Try it:
In the records that follow, find each line with "solid" and pull it out.

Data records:
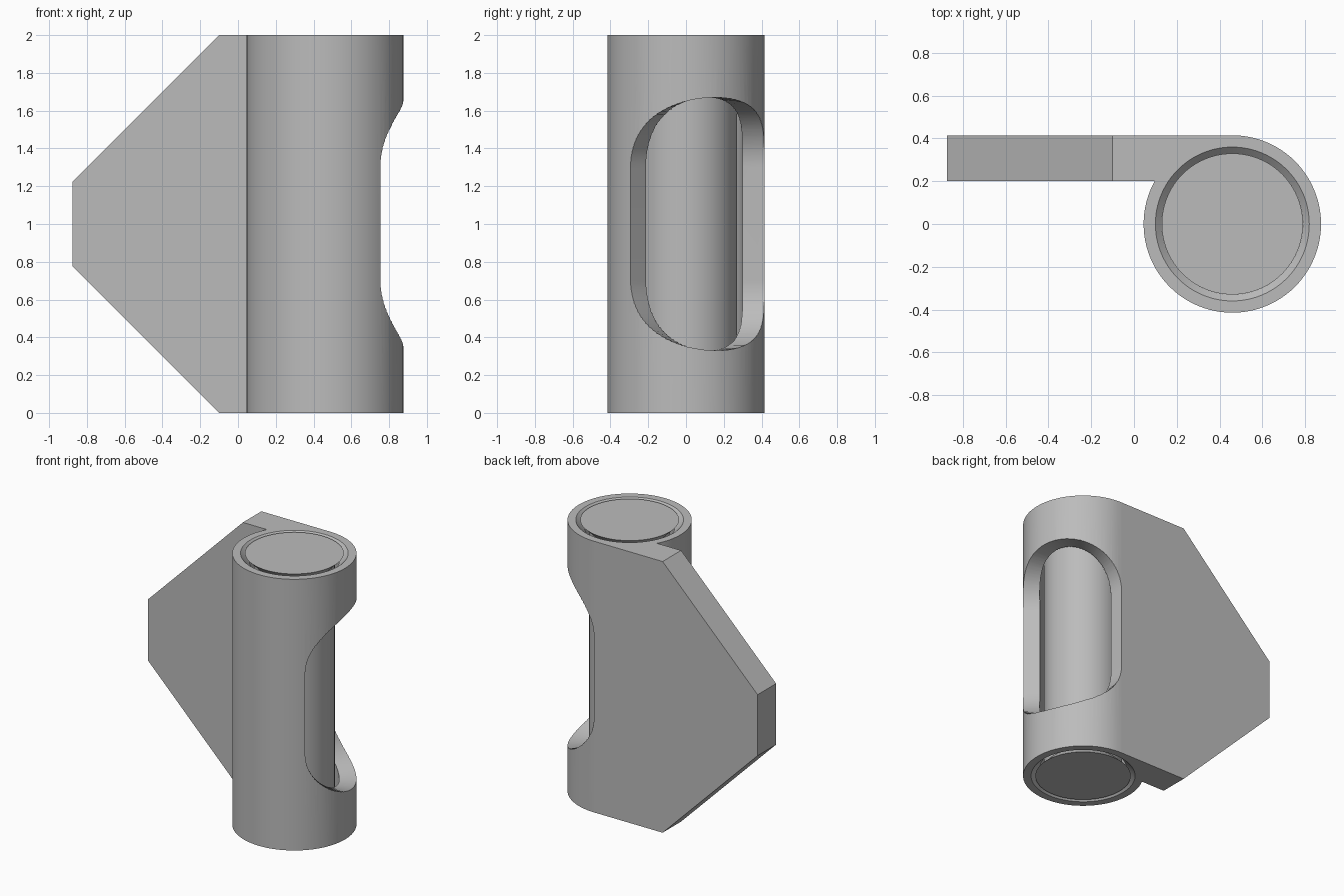
import bpy, bmesh
from math import cos, sin, pi, radians

cube = bpy.data.objects.get("Cube")
if cube:
    bpy.data.objects.remove(cube, do_unlink=True)

AXIS_X, OUTER_R, HEIGHT = 0.46, 0.415, 2.0
PIN_R, GAP, FLARE = 0.27, 0.03, 0.06
SEGMENTS = 96

grey = bpy.data.materials.new("plain grey")
grey.use_nodes = True
colour = (0.5, 0.5, 0.5, 1)
grey.diffuse_color = colour
grey.node_tree.nodes["Principled BSDF"].inputs["Base Color"].default_value = colour


def make(name, bm):
    bmesh.ops.recalc_face_normals(bm, faces=bm.faces)
    mesh = bpy.data.meshes.new(name)
    bm.to_mesh(mesh)
    bm.free()
    mesh.materials.append(grey)
    obj = bpy.data.objects.new(name, mesh)
    bpy.context.collection.objects.link(obj)
    return obj


def lathe(name, profile):
    """Closed solid turned about the hinge axis from (radius, z) points."""
    bm = bmesh.new()
    rings = [[bm.verts.new((AXIS_X + r * cos(2 * pi * i / SEGMENTS),
                            r * sin(2 * pi * i / SEGMENTS), z))
              for i in range(SEGMENTS)] for r, z in profile]
    for low, high in zip(rings, rings[1:]):
        for i in range(SEGMENTS):
            j = (i + 1) % SEGMENTS
            bm.faces.new((low[i], low[j], high[j], high[i]))
    bm.faces.new(rings[0])
    bm.faces.new(rings[-1])
    return make(name, bm)


def flared(name, radius, over=0.0):
    """Spool shape: straight shaft with a cone at each end."""
    end = radius + FLARE + over
    return lathe(name, [(end, -over), (radius, FLARE),
                        (radius, HEIGHT - FLARE), (end, HEIGHT + over)])


def window_cutter(steps=48):
    """Radial wedge with elliptical ends."""
    bm = bmesh.new()
    middle, half = radians(22.5), radians(67.5)
    cols = []
    for k in range(steps + 1):
        t = pi * k / steps
        a = middle - half * cos(t)
        h = 0.3 + 0.37 * sin(t)
        cols.append([bm.verts.new((AXIS_X + r * cos(a), r * sin(a), 1 + s * h))
                     for r, s in ((0.15, -1), (0.6, -1), (0.6, 1), (0.15, 1))])
    for a, b in zip(cols, cols[1:]):
        for i in range(4):
            j = (i + 1) % 4
            bm.faces.new((a[i], a[j], b[j], b[i]))
    bm.faces.new(cols[0])
    bm.faces.new(cols[-1])
    return make("window_cutter", bm)


def plate():
    """Leaf with chamfered corners, flush with the back of the barrel."""
    bm = bmesh.new()
    outline = [(AXIS_X, 0), (-0.1, 0), (-0.875, 0.775),
               (-0.875, 1.225), (-0.1, HEIGHT), (AXIS_X, HEIGHT)]
    face = bm.faces.new([bm.verts.new((x, 0.2, z)) for x, z in outline])
    moved = bmesh.ops.extrude_face_region(bm, geom=[face])["geom"]
    verts = [v for v in moved if isinstance(v, bmesh.types.BMVert)]
    bmesh.ops.translate(bm, verts=verts, vec=(0, OUTER_R - 0.2, 0))
    return make("leaf_plate", bm)


def boolean(target, tool, operation):
    mod = target.modifiers.new(operation.lower(), "BOOLEAN")
    mod.object, mod.operation, mod.solver = tool, operation, "EXACT"
    bpy.context.view_layer.objects.active = target
    bpy.ops.object.modifier_apply(modifier=mod.name)
    bpy.data.objects.remove(tool, do_unlink=True)


# Barrel and leaf in one piece, bored out and opened at the side
barrel = lathe("hinge_barrel", [(OUTER_R, 0), (OUTER_R, HEIGHT)])
boolean(barrel, plate(), "UNION")
boolean(barrel, flared("bore_cutter", PIN_R + GAP, 0.02), "DIFFERENCE")
boolean(barrel, window_cutter(), "DIFFERENCE")

# Loose pin held captive by its flared ends
pin = flared("hinge_pin", PIN_R)

for obj in (barrel, pin):
    bpy.ops.object.select_all(action="DESELECT")
    obj.select_set(True)
    bpy.context.view_layer.objects.active = obj
    bpy.ops.object.shade_smooth_by_angle(angle=radians(25))
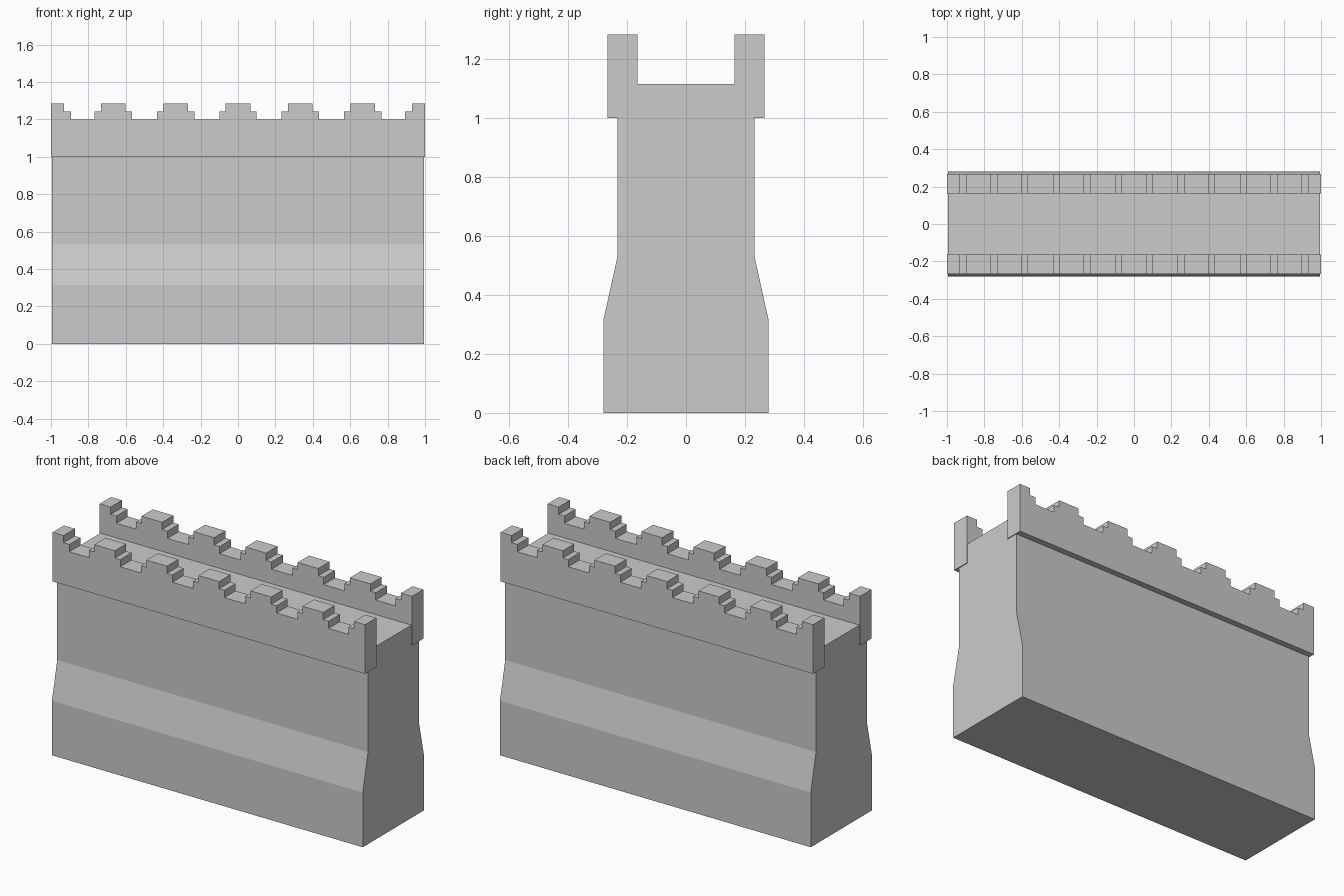
import bpy
import bmesh
from mathutils import Vector

cube = bpy.data.objects.get("Cube")
if cube:
    bpy.data.objects.remove(cube, do_unlink=True)

stone = bpy.data.materials.new("grey stone")
stone.use_nodes = True
stone.diffuse_color = (0.6, 0.6, 0.6, 1)
stone.node_tree.nodes["Principled BSDF"].inputs["Base Color"].default_value = stone.diffuse_color


def extrude_profile(name, points, depth):
    """Fill a closed outline and extrude it along a vector into a solid."""
    bm = bmesh.new()
    face = bm.faces.new([bm.verts.new(p) for p in points])
    ext = bmesh.ops.extrude_face_region(bm, geom=[face], use_keep_orig=True)
    verts = [g for g in ext["geom"] if isinstance(g, bmesh.types.BMVert)]
    bmesh.ops.translate(bm, vec=Vector(depth), verts=verts)
    bmesh.ops.recalc_face_normals(bm, faces=bm.faces)
    mesh = bpy.data.meshes.new(name)
    bm.to_mesh(mesh)
    bm.free()
    mesh.materials.append(stone)
    obj = bpy.data.objects.new(name, mesh)
    bpy.context.collection.objects.link(obj)
    return obj


# Wall body: battered base, straight upper wall, flat walkway
half = [(0.28, 0), (0.28, 0.316), (0.232, 0.533), (0.232, 1.116)]
section = half + [(-y, z) for y, z in reversed(half)]
HALF_WALL = 0.995
extrude_profile("wall", [(-HALF_WALL, y, z) for y, z in section], (2 * HALF_WALL, 0, 0))

# Stepped battlement outline: half merlons at the ends, five whole ones between
BOTTOM, SILL, STEP, TOP = 1.0, 1.2, 1.242, 1.284
outline = [(-1, BOTTOM), (-1, TOP), (-0.93, TOP), (-0.93, STEP), (-0.893, STEP), (-0.893, SILL)]
for i in range(-2, 3):
    c = i / 3
    left = [(-0.1, SILL), (-0.1, STEP), (-0.066, STEP), (-0.066, TOP)]
    merlon = left + [(-x, z) for x, z in reversed(left)]
    outline += [(c + x, z) for x, z in merlon]
outline += [(-x, z) for x, z in reversed(outline[:6])]

# Front and back parapets
for name, side in (("front_parapet", -1), ("back_parapet", 1)):
    extrude_profile(name, [(x, side * 0.164, z) for x, z in outline], (0, side * 0.103, 0))
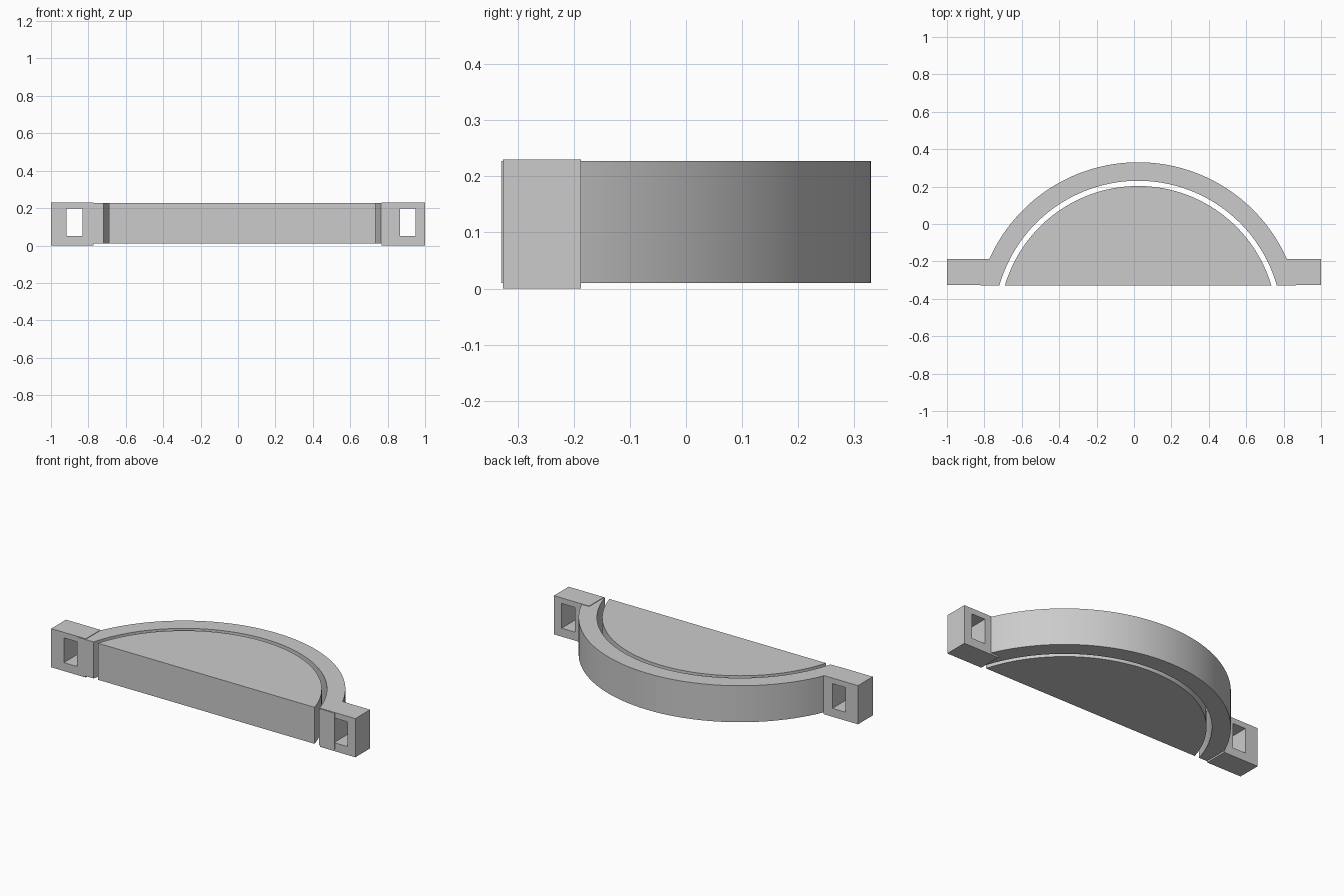
import bpy
import bmesh
from math import asin, cos, sin, pi

if "Cube" in bpy.data.objects:
    bpy.data.objects.remove(bpy.data.objects["Cube"], do_unlink=True)

grey = bpy.data.materials.new("light grey")
grey.use_nodes = True
grey.diffuse_color = (0.6, 0.6, 0.6, 1)
grey.node_tree.nodes["Principled BSDF"].inputs["Base Color"].default_value = grey.diffuse_color

CX, CY = 0.022, -0.54      # shared centre of all arcs
FRONT = -0.329             # flat front cut
BOTTOM, TOP = 0.01, 0.227


def arc(radius, steps=96):
    """Arc from the right end of the front cut to the left end."""
    start = asin((FRONT - CY) / radius)
    angles = [start + (pi - 2 * start) * i / steps for i in range(steps + 1)]
    return [(CX + radius * cos(a), CY + radius * sin(a)) for a in angles]


def finish(name, bm):
    bmesh.ops.recalc_face_normals(bm, faces=bm.faces)
    mesh = bpy.data.meshes.new(name)
    bm.to_mesh(mesh)
    bm.free()
    mesh.materials.append(grey)
    obj = bpy.data.objects.new(name, mesh)
    bpy.context.collection.objects.link(obj)
    bpy.ops.object.select_all(action='DESELECT')
    obj.select_set(True)
    bpy.context.view_layer.objects.active = obj
    bpy.ops.object.shade_smooth_by_angle(angle=0.5)


def extrude(bm, faces, vector):
    result = bmesh.ops.extrude_face_region(bm, geom=faces)
    moved = [v for v in result["geom"] if isinstance(v, bmesh.types.BMVert)]
    bmesh.ops.translate(bm, verts=moved, vec=vector)


# Half-round plate
bm = bmesh.new()
plate = bm.faces.new([bm.verts.new((x, y, BOTTOM)) for x, y in arc(0.743)])
extrude(bm, [plate], (0, 0, TOP - BOTTOM))
finish("half_round_plate", bm)

# Curved clamp band, with a gap around the plate
bm = bmesh.new()
inner, outer = [[bm.verts.new((x, y, BOTTOM)) for x, y in arc(r)] for r in (0.771, 0.87)]
strip = [bm.faces.new((inner[i], outer[i], outer[i + 1], inner[i + 1]))
         for i in range(len(inner) - 1)]
extrude(bm, strip, (0, 0, TOP - BOTTOM))
finish("clamp_band", bm)


# End lugs, each a block with a square hole from front to back
def lug(name, x0, x1, hole0, hole1):
    bm = bmesh.new()

    def loop(a, b, low, high):
        return [bm.verts.new((x, -0.326, z))
                for x, z in ((a, low), (b, low), (b, high), (a, high))]

    rim = loop(x0, x1, 0, 0.23)
    hole = loop(hole0, hole1, 0.05, 0.197)
    faces = [bm.faces.new((rim[i], rim[(i + 1) % 4], hole[(i + 1) % 4], hole[i]))
             for i in range(4)]
    extrude(bm, faces, (0, 0.139, 0))
    finish(name, bm)


lug("right_lug", -1, -0.773, -0.917, -0.832)
lug("left_lug", 0.768, 1, 0.86, 0.949)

Task response:
    """Closed solid turned about the hinge axis from (radius, z) points."""
    """Fill a closed outline and extrude it along a vector into a solid."""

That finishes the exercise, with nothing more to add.